---------- Study material ----------

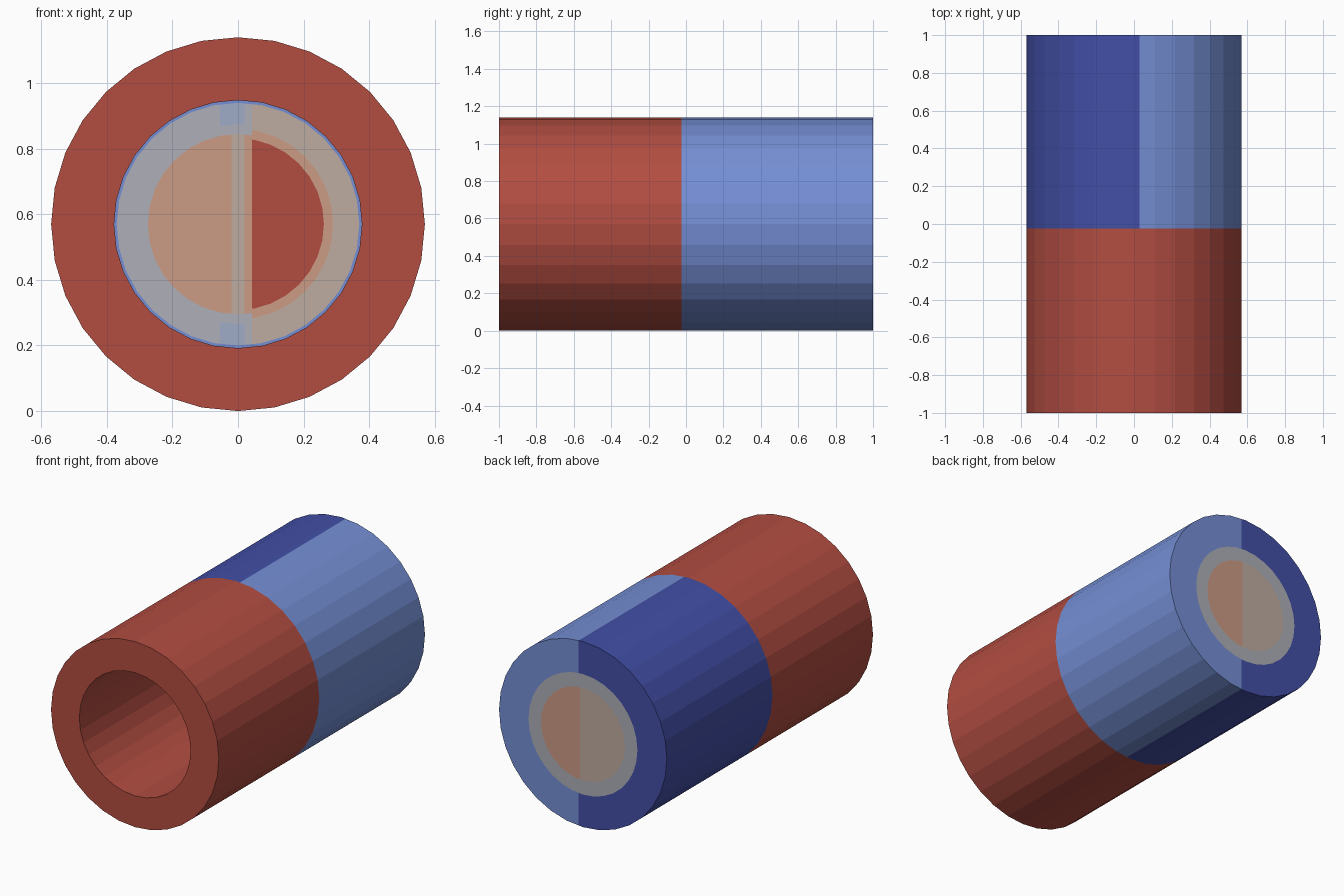
import bpy, bmesh, math

if "Cube" in bpy.data.objects:
    bpy.data.objects.remove(bpy.data.objects["Cube"])

SIDES, R_OUT, R_IN = 32, 0.57, 0.378
SEAM, FLOOR_Y, SPLIT = -0.025, 0.81, 0.03


def material(name, rgb):
    m = bpy.data.materials.new(name)
    lin = [((c / 255 + 0.055) / 1.055) ** 2.4 for c in rgb]
    m.diffuse_color = (*lin, 1)
    m.use_nodes = True
    m.node_tree.nodes["Principled BSDF"].inputs["Base Color"].default_value = m.diffuse_color
    return m


palette = {
    "red": (178, 77, 65), "dark blue": (66, 79, 166), "light blue": (117, 143, 213),
    "blue grey": (159, 172, 200), "grey": (174, 175, 184),
    "tan": (204, 155, 133), "beige": (190, 172, 160),
}
names = list(palette)


def revolve(name, profile, cuts, rule):
    """Spin (radius, y) points round the y axis, cut at x planes, colour by rule."""
    bm = bmesh.new()
    rings = []
    for r, y in profile:
        if r == 0:
            rings.append([bm.verts.new((0, y, R_OUT))] * SIDES)
        else:
            rings.append([bm.verts.new((r * math.sin(2 * math.pi * i / SIDES), y,
                                        R_OUT + r * math.cos(2 * math.pi * i / SIDES)))
                          for i in range(SIDES)])
    for a, b in zip(rings, rings[1:]):
        for i in range(SIDES):
            j = (i + 1) % SIDES
            bm.faces.new(list(dict.fromkeys((a[i], b[i], b[j], a[j]))))
    for x in cuts:
        bmesh.ops.bisect_plane(bm, geom=bm.verts[:] + bm.edges[:] + bm.faces[:],
                               plane_co=(x, 0, 0), plane_no=(1, 0, 0), dist=1e-5)
    for f in bm.faces:
        c = f.calc_center_median()
        f.material_index = names.index(rule(c.x, c.y, math.hypot(c.x, c.z - R_OUT)))
    me = bpy.data.meshes.new(name)
    bm.to_mesh(me)
    bm.free()
    for n in names:
        me.materials.append(mats[n])
    ob = bpy.data.objects.new(name, me)
    bpy.context.collection.objects.link(ob)
    return ob


def shell_colour(x, y, r):
    if y < SEAM:
        return "red"
    return "light blue" if x > SPLIT else "dark blue"


def floor_colour(x, y, r):
    if r > 0.37:
        return "light blue"
    if r > 0.3 and -0.055 < x < 0.02:
        return "blue grey"
    if r > 0.275:
        if x < 0.04:
            return "grey"
        return "tan" if r < 0.29 else "beige"
    if x < -0.02:
        return "tan"
    if x < 0.02:
        return "beige"
    return "tan" if x < 0.042 or r > 0.262 else "red"


def end_colour(x, y, r):
    if r > 0.37:
        return shell_colour(x, y, r)
    if r > 0.285:
        return "grey"
    return "tan" if x > 0.02 else "beige"


mats = {n: material(n, c) for n, c in palette.items()}

# Tube body: bore wall, front rim and outer wall
revolve("tube", [(R_IN, FLOOR_Y), (R_IN, SEAM), (R_IN, -1), (R_OUT, -1),
                 (R_OUT, SEAM), (R_OUT, 1)], [SPLIT], shell_colour)
# Painted floor at the bottom of the bore, facing the front
revolve("bore_floor", [(0, FLOOR_Y), (0.262, FLOOR_Y), (0.275, FLOOR_Y), (0.29, FLOOR_Y),
                       (0.305, FLOOR_Y), (0.37, FLOOR_Y), (R_IN, FLOOR_Y)],
        [-0.055, -0.02, 0.02, 0.042], floor_colour)
# Closed back end with painted disc
revolve("back_end", [(R_OUT, 1), (0.37, 1), (0.285, 1), (0, 1)], [0.02, SPLIT], end_colour)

----------

About this task:
Output every entry above exactly, minus the pictures.

Reply to the exercise:
import bpy, bmesh, math

if "Cube" in bpy.data.objects:
    bpy.data.objects.remove(bpy.data.objects["Cube"])

SIDES, R_OUT, R_IN = 32, 0.57, 0.378
SEAM, FLOOR_Y, SPLIT = -0.025, 0.81, 0.03


def material(name, rgb):
    m = bpy.data.materials.new(name)
    lin = [((c / 255 + 0.055) / 1.055) ** 2.4 for c in rgb]
    m.diffuse_color = (*lin, 1)
    m.use_nodes = True
    m.node_tree.nodes["Principled BSDF"].inputs["Base Color"].default_value = m.diffuse_color
    return m


palette = {
    "red": (178, 77, 65), "dark blue": (66, 79, 166), "light blue": (117, 143, 213),
    "blue grey": (159, 172, 200), "grey": (174, 175, 184),
    "tan": (204, 155, 133), "beige": (190, 172, 160),
}
names = list(palette)


def revolve(name, profile, cuts, rule):
    """Spin (radius, y) points round the y axis, cut at x planes, colour by rule."""
    bm = bmesh.new()
    rings = []
    for r, y in profile:
        if r == 0:
            rings.append([bm.verts.new((0, y, R_OUT))] * SIDES)
        else:
            rings.append([bm.verts.new((r * math.sin(2 * math.pi * i / SIDES), y,
                                        R_OUT + r * math.cos(2 * math.pi * i / SIDES)))
                          for i in range(SIDES)])
    for a, b in zip(rings, rings[1:]):
        for i in range(SIDES):
            j = (i + 1) % SIDES
            bm.faces.new(list(dict.fromkeys((a[i], b[i], b[j], a[j]))))
    for x in cuts:
        bmesh.ops.bisect_plane(bm, geom=bm.verts[:] + bm.edges[:] + bm.faces[:],
                               plane_co=(x, 0, 0), plane_no=(1, 0, 0), dist=1e-5)
    for f in bm.faces:
        c = f.calc_center_median()
        f.material_index = names.index(rule(c.x, c.y, math.hypot(c.x, c.z - R_OUT)))
    me = bpy.data.meshes.new(name)
    bm.to_mesh(me)
    bm.free()
    for n in names:
        me.materials.append(mats[n])
    ob = bpy.data.objects.new(name, me)
    bpy.context.collection.objects.link(ob)
    return ob


def shell_colour(x, y, r):
    if y < SEAM:
        return "red"
    return "light blue" if x > SPLIT else "dark blue"


def floor_colour(x, y, r):
    if r > 0.37:
        return "light blue"
    if r > 0.3 and -0.055 < x < 0.02:
        return "blue grey"
    if r > 0.275:
        if x < 0.04:
            return "grey"
        return "tan" if r < 0.29 else "beige"
    if x < -0.02:
        return "tan"
    if x < 0.02:
        return "beige"
    return "tan" if x < 0.042 or r > 0.262 else "red"


def end_colour(x, y, r):
    if r > 0.37:
        return shell_colour(x, y, r)
    if r > 0.285:
        return "grey"
    return "tan" if x > 0.02 else "beige"


mats = {n: material(n, c) for n, c in palette.items()}

# Tube body: bore wall, front rim and outer wall
revolve("tube", [(R_IN, FLOOR_Y), (R_IN, SEAM), (R_IN, -1), (R_OUT, -1),
                 (R_OUT, SEAM), (R_OUT, 1)], [SPLIT], shell_colour)
# Painted floor at the bottom of the bore, facing the front
revolve("bore_floor", [(0, FLOOR_Y), (0.262, FLOOR_Y), (0.275, FLOOR_Y), (0.29, FLOOR_Y),
                       (0.305, FLOOR_Y), (0.37, FLOOR_Y), (R_IN, FLOOR_Y)],
        [-0.055, -0.02, 0.02, 0.042], floor_colour)
# Closed back end with painted disc
revolve("back_end", [(R_OUT, 1), (0.37, 1), (0.285, 1), (0, 1)], [0.02, SPLIT], end_colour)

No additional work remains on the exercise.